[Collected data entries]
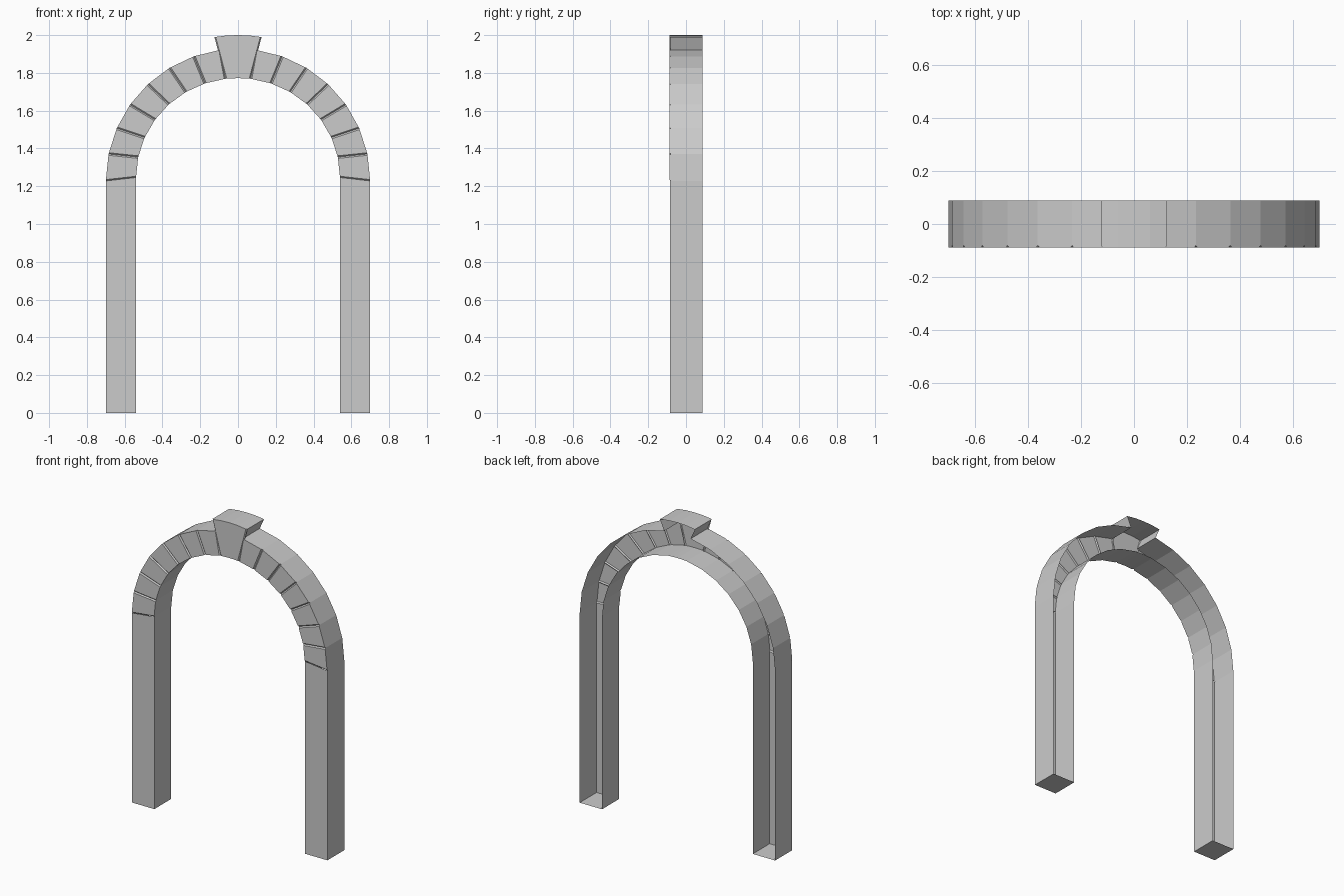
import bpy, bmesh
from math import sin, cos, radians
from mathutils import Vector

if "Cube" in bpy.data.objects:
    bpy.data.objects.remove(bpy.data.objects["Cube"])

FRONT, GROOVE, BACK = -0.088, -0.081, 0.088
INSET = 0.007


def loft(name, sections, cap=False):
    """Skin an open-backed channel through (outer, inner, front_y) sections, mirrored in x."""
    bm = bmesh.new()
    rings = []
    for (ox, oz), (ix, iz), y in sections:
        rings.append([bm.verts.new(p) for p in
                      ((ox, BACK, oz), (ox, y, oz), (ix, y, iz), (ix, BACK, iz))])
    for a, b in zip(rings, rings[1:]):
        for i in range(3):
            bm.faces.new((a[i], b[i], b[i + 1], a[i + 1]))
    if cap:
        bm.faces.new(rings[0])
    me = bpy.data.meshes.new(name)
    bm.to_mesh(me)
    bm.free()
    ob = bpy.data.objects.new(name, me)
    bpy.context.collection.objects.link(ob)
    mod = ob.modifiers.new("mirror", 'MIRROR')
    mod.use_clip = True
    return ob


# Joint lines between the stones, from springing to keystone
joints = []
for k in range(8):
    a = radians(11.75 * k)
    b = radians(11.85 * k)
    joints.append((Vector((0.70 * cos(a), 1.228 + 0.70 * sin(a))),
                   Vector((0.54 * cos(b), 1.246 + 0.527 * sin(b)))))

# Straight legs, closed at the foot, open at the back
loft("legs", [((0.70, 0), (0.54, 0), -0.085),
              (joints[0][0], joints[0][1], -0.085)], cap=True)

# Arch stones with chamfered joints
secs = []
for (o0, i0), (o1, i1) in zip(joints, joints[1:]):
    do, di = (o1 - o0).normalized() * INSET, (i1 - i0).normalized() * INSET
    secs += [(o0, i0, GROOVE), (o0 + do, i0 + di, FRONT), (o1 - do, i1 - di, FRONT)]
secs.append((*joints[-1], GROOVE))
loft("arch_stones", secs)

# Keystone rising above the arch
o, i = joints[-1]
top = Vector((0.125, 1.99))
step = Vector((-INSET, 0.0005))
loft("keystone", [(o, i, GROOVE), (top, i, GROOVE),
                  (top + step, i + step, FRONT),
                  ((0.06, 1.998), (0.035, 1.771), FRONT),
                  ((0, 2.0), (0, 1.772), FRONT)])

Directions for this task.
Retype exactly the lines above, from the one with "bm.faces.new((a[i], b[i], b[i" through the one with "b = radians(11.85 * k)", inclusive.

Reply to the task.
            bm.faces.new((a[i], b[i], b[i + 1], a[i + 1]))
    if cap:
        bm.faces.new(rings[0])
    me = bpy.data.meshes.new(name)
    bm.to_mesh(me)
    bm.free()
    ob = bpy.data.objects.new(name, me)
    bpy.context.collection.objects.link(ob)
    mod = ob.modifiers.new("mirror", 'MIRROR')
    mod.use_clip = True
    return ob


# Joint lines between the stones, from springing to keystone
joints = []
for k in range(8):
    a = radians(11.75 * k)
    b = radians(11.85 * k)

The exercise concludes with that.